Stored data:
== == ==
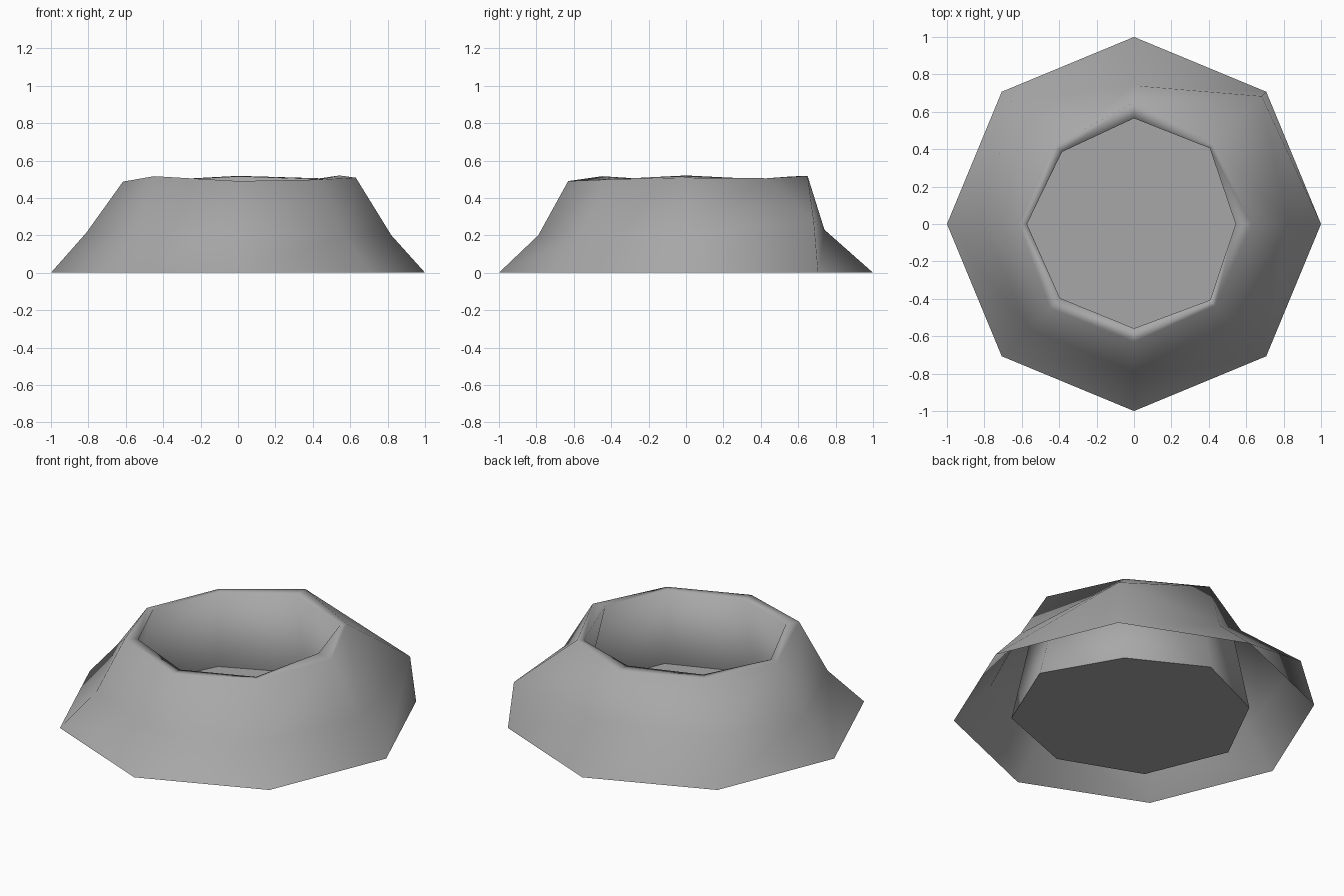
import bpy
import bmesh
from math import cos, sin, tau

default_cube = bpy.data.objects.get("Cube")
if default_cube:
    bpy.data.objects.remove(default_cube, do_unlink=True)

SIDES = 8

# Single stone grey
stone = bpy.data.materials.new("stone_grey")
stone.use_nodes = True
stone.diffuse_color = (0.39, 0.39, 0.39, 1)
stone.node_tree.nodes["Principled BSDF"].inputs["Base Color"].default_value = stone.diffuse_color


def add_ring(bm, radii, heights):
    """One eight-sided loop, counter-clockwise from +x."""
    ring = []
    for i, (r, z) in enumerate(zip(radii, heights)):
        a = tau * i / SIDES
        ring.append(bm.verts.new((r * cos(a), r * sin(a), z)))
    return ring


def bridge(bm, lower, upper):
    for i in range(SIDES):
        j = (i + 1) % SIDES
        bm.faces.new((lower[i], lower[j], upper[j], upper[i])).smooth = True


bm = bmesh.new()

# Foot, uneven slope, outer lip, inner lip and floor edge
foot = add_ring(bm, [1.0] * SIDES, [0] * SIDES)
slope = add_ring(bm,
                 (.82, .966, .74, .925, .81, .795, .79, .80),
                 (.20, .277, .23, .285, .215, .205, .20, .20))
outer_lip = add_ring(bm,
                     (.63, .61, .65, .595, .615, .635, .63, .615),
                     (.508, .505, .518, .495, .487, .516, .49, .498))
inner_lip = add_ring(bm,
                     (.543, .573, .565, .545, .572, .56, .558, .575),
                     (.52, .50, .515, .495, .49, .505, .488, .495))
floor_edge = add_ring(bm,
                      (.68, .61, .66, .64, .68, .68, .665, .68),
                      [0] * SIDES)

rings = [foot, slope, outer_lip, inner_lip, floor_edge]
for lower, upper in zip(rings, rings[1:]):
    bridge(bm, lower, upper)

# Flat floor with a hard edge
floor = bm.faces.new(floor_edge)
floor.smooth = False
for edge in floor.edges:
    edge.smooth = False

mesh = bpy.data.meshes.new("crater")
bm.to_mesh(mesh)
bm.free()
mesh.materials.append(stone)
crater = bpy.data.objects.new("crater", mesh)
bpy.context.collection.objects.link(crater)
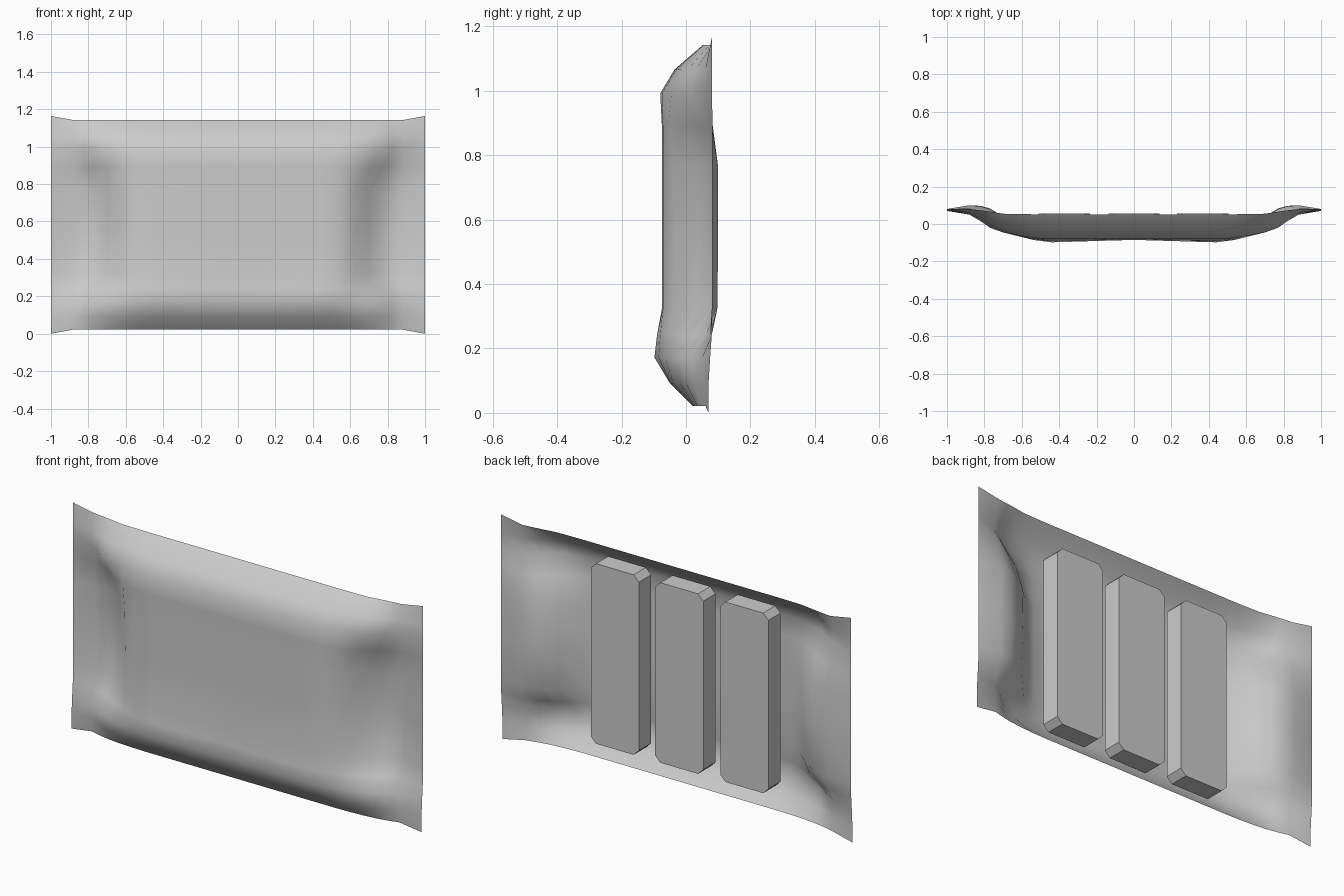
import bpy, bmesh

if "Cube" in bpy.data.objects:
    bpy.data.objects.remove(bpy.data.objects["Cube"])

# Wrapper sheet: depth (y) over a mirrored grid of half-width columns and height rows
COLS = [0, 0.22, 0.44, 0.54, 0.62, 0.70, 0.77, 0.82, 0.88, 1.0]
KEYS = [0, 0.44, 0.54, 0.62, 0.70, 0.77, 0.82, 0.88, 1.0]
ROWS = [
    (0.03, [.02, .02, .02, .022, .027, .035, .045, .06, .07]),
    (0.10, [-.05, -.05, -.048, -.04, -.02, 0, .025, .05, .07]),
    (0.18, [-.085, -.098, -.085, -.065, -.045, -.02, .015, .05, .075]),
    (0.25, [-.08, -.09, -.08, -.05, -.01, .03, .06, .075, .08]),
    (0.33, [-.075, -.075, -.072, -.04, .03, .075, .093, .097, .08]),
    (0.55, [-.075, -.075, -.072, -.035, .04, .083, .097, .1, .08]),
    (0.77, [-.075, -.075, -.072, -.04, .035, .08, .095, .1, .08]),
    (0.90, [-.075, -.075, -.072, -.055, -.01, .035, .065, .083, .08]),
    (1.00, [-.08, -.08, -.075, -.06, -.045, -.02, .015, .05, .08]),
    (1.075, [-.035, -.035, -.033, -.028, -.015, .005, .03, .06, .08]),
    (1.15, [.052, .052, .052, .053, .055, .066, .073, .08, .08]),
]


def lerp(x, vals):
    for i in range(len(KEYS) - 1):
        if x <= KEYS[i + 1]:
            t = (x - KEYS[i]) / (KEYS[i + 1] - KEYS[i])
            return vals[i] * (1 - t) + vals[i + 1] * t
    return vals[-1]


def make_object(name, bm):
    mesh = bpy.data.meshes.new(name)
    bm.to_mesh(mesh)
    bm.free()
    ob = bpy.data.objects.new(name, mesh)
    bpy.context.collection.objects.link(ob)
    return ob


xs = [-x for x in COLS[:0:-1]] + COLS
bm = bmesh.new()
grid = []
for z, vals in ROWS:
    line = []
    for x in xs:
        # the end corners flare outwards a little
        flare = 0.022 * max(0, (abs(x) - 0.88) / 0.12)
        dz = flare if z == 1.15 else (-flare if z == 0.03 else 0)
        line.append(bm.verts.new((x, lerp(abs(x), vals), z + dz - 0.008)))
    grid.append(line)
for a, b in zip(grid, grid[1:]):
    for i in range(len(xs) - 1):
        bm.faces.new((a[i], a[i + 1], b[i + 1], b[i])).smooth = True
make_object("wrapper_sheet", bm)


# Three bars with clipped corners, held behind the sheet
def bar(name, cx, w=0.275, z0=0.11, z1=1.04, y0=-0.045, y1=0.055, c=0.03):
    h = w / 2
    outline = [(-h + c, z0), (h - c, z0), (h, z0 + c), (h, z1 - c),
               (h - c, z1), (-h + c, z1), (-h, z1 - c), (-h, z0 + c)]
    bm = bmesh.new()
    face = bm.faces.new([bm.verts.new((cx + x, y0, z)) for x, z in outline])
    res = bmesh.ops.extrude_face_region(bm, geom=[face], use_keep_orig=True)
    top = [v for v in res["geom"] if isinstance(v, bmesh.types.BMVert)]
    bmesh.ops.translate(bm, verts=top, vec=(0, y1 - y0, 0))
    bmesh.ops.recalc_face_normals(bm, faces=bm.faces)
    make_object(name, bm)


for name, cx in (("left_bar", -0.372), ("middle_bar", 0), ("right_bar", 0.368)):
    bar(name, cx)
== == ==
> **Work instructions**: Set down every record above exactly as it stands, but skip the pictures.

> **Response**:
import bpy
import bmesh
from math import cos, sin, tau

default_cube = bpy.data.objects.get("Cube")
if default_cube:
    bpy.data.objects.remove(default_cube, do_unlink=True)

SIDES = 8

# Single stone grey
stone = bpy.data.materials.new("stone_grey")
stone.use_nodes = True
stone.diffuse_color = (0.39, 0.39, 0.39, 1)
stone.node_tree.nodes["Principled BSDF"].inputs["Base Color"].default_value = stone.diffuse_color


def add_ring(bm, radii, heights):
    """One eight-sided loop, counter-clockwise from +x."""
    ring = []
    for i, (r, z) in enumerate(zip(radii, heights)):
        a = tau * i / SIDES
        ring.append(bm.verts.new((r * cos(a), r * sin(a), z)))
    return ring


def bridge(bm, lower, upper):
    for i in range(SIDES):
        j = (i + 1) % SIDES
        bm.faces.new((lower[i], lower[j], upper[j], upper[i])).smooth = True


bm = bmesh.new()

# Foot, uneven slope, outer lip, inner lip and floor edge
foot = add_ring(bm, [1.0] * SIDES, [0] * SIDES)
slope = add_ring(bm,
                 (.82, .966, .74, .925, .81, .795, .79, .80),
                 (.20, .277, .23, .285, .215, .205, .20, .20))
outer_lip = add_ring(bm,
                     (.63, .61, .65, .595, .615, .635, .63, .615),
                     (.508, .505, .518, .495, .487, .516, .49, .498))
inner_lip = add_ring(bm,
                     (.543, .573, .565, .545, .572, .56, .558, .575),
                     (.52, .50, .515, .495, .49, .505, .488, .495))
floor_edge = add_ring(bm,
                      (.68, .61, .66, .64, .68, .68, .665, .68),
                      [0] * SIDES)

rings = [foot, slope, outer_lip, inner_lip, floor_edge]
for lower, upper in zip(rings, rings[1:]):
    bridge(bm, lower, upper)

# Flat floor with a hard edge
floor = bm.faces.new(floor_edge)
floor.smooth = False
for edge in floor.edges:
    edge.smooth = False

mesh = bpy.data.meshes.new("crater")
bm.to_mesh(mesh)
bm.free()
mesh.materials.append(stone)
crater = bpy.data.objects.new("crater", mesh)
bpy.context.collection.objects.link(crater)
import bpy, bmesh

if "Cube" in bpy.data.objects:
    bpy.data.objects.remove(bpy.data.objects["Cube"])

# Wrapper sheet: depth (y) over a mirrored grid of half-width columns and height rows
COLS = [0, 0.22, 0.44, 0.54, 0.62, 0.70, 0.77, 0.82, 0.88, 1.0]
KEYS = [0, 0.44, 0.54, 0.62, 0.70, 0.77, 0.82, 0.88, 1.0]
ROWS = [
    (0.03, [.02, .02, .02, .022, .027, .035, .045, .06, .07]),
    (0.10, [-.05, -.05, -.048, -.04, -.02, 0, .025, .05, .07]),
    (0.18, [-.085, -.098, -.085, -.065, -.045, -.02, .015, .05, .075]),
    (0.25, [-.08, -.09, -.08, -.05, -.01, .03, .06, .075, .08]),
    (0.33, [-.075, -.075, -.072, -.04, .03, .075, .093, .097, .08]),
    (0.55, [-.075, -.075, -.072, -.035, .04, .083, .097, .1, .08]),
    (0.77, [-.075, -.075, -.072, -.04, .035, .08, .095, .1, .08]),
    (0.90, [-.075, -.075, -.072, -.055, -.01, .035, .065, .083, .08]),
    (1.00, [-.08, -.08, -.075, -.06, -.045, -.02, .015, .05, .08]),
    (1.075, [-.035, -.035, -.033, -.028, -.015, .005, .03, .06, .08]),
    (1.15, [.052, .052, .052, .053, .055, .066, .073, .08, .08]),
]


def lerp(x, vals):
    for i in range(len(KEYS) - 1):
        if x <= KEYS[i + 1]:
            t = (x - KEYS[i]) / (KEYS[i + 1] - KEYS[i])
            return vals[i] * (1 - t) + vals[i + 1] * t
    return vals[-1]


def make_object(name, bm):
    mesh = bpy.data.meshes.new(name)
    bm.to_mesh(mesh)
    bm.free()
    ob = bpy.data.objects.new(name, mesh)
    bpy.context.collection.objects.link(ob)
    return ob


xs = [-x for x in COLS[:0:-1]] + COLS
bm = bmesh.new()
grid = []
for z, vals in ROWS:
    line = []
    for x in xs:
        # the end corners flare outwards a little
        flare = 0.022 * max(0, (abs(x) - 0.88) / 0.12)
        dz = flare if z == 1.15 else (-flare if z == 0.03 else 0)
        line.append(bm.verts.new((x, lerp(abs(x), vals), z + dz - 0.008)))
    grid.append(line)
for a, b in zip(grid, grid[1:]):
    for i in range(len(xs) - 1):
        bm.faces.new((a[i], a[i + 1], b[i + 1], b[i])).smooth = True
make_object("wrapper_sheet", bm)


# Three bars with clipped corners, held behind the sheet
def bar(name, cx, w=0.275, z0=0.11, z1=1.04, y0=-0.045, y1=0.055, c=0.03):
    h = w / 2
    outline = [(-h + c, z0), (h - c, z0), (h, z0 + c), (h, z1 - c),
               (h - c, z1), (-h + c, z1), (-h, z1 - c), (-h, z0 + c)]
    bm = bmesh.new()
    face = bm.faces.new([bm.verts.new((cx + x, y0, z)) for x, z in outline])
    res = bmesh.ops.extrude_face_region(bm, geom=[face], use_keep_orig=True)
    top = [v for v in res["geom"] if isinstance(v, bmesh.types.BMVert)]
    bmesh.ops.translate(bm, verts=top, vec=(0, y1 - y0, 0))
    bmesh.ops.recalc_face_normals(bm, faces=bm.faces)
    make_object(name, bm)


for name, cx in (("left_bar", -0.372), ("middle_bar", 0), ("right_bar", 0.368)):
    bar(name, cx)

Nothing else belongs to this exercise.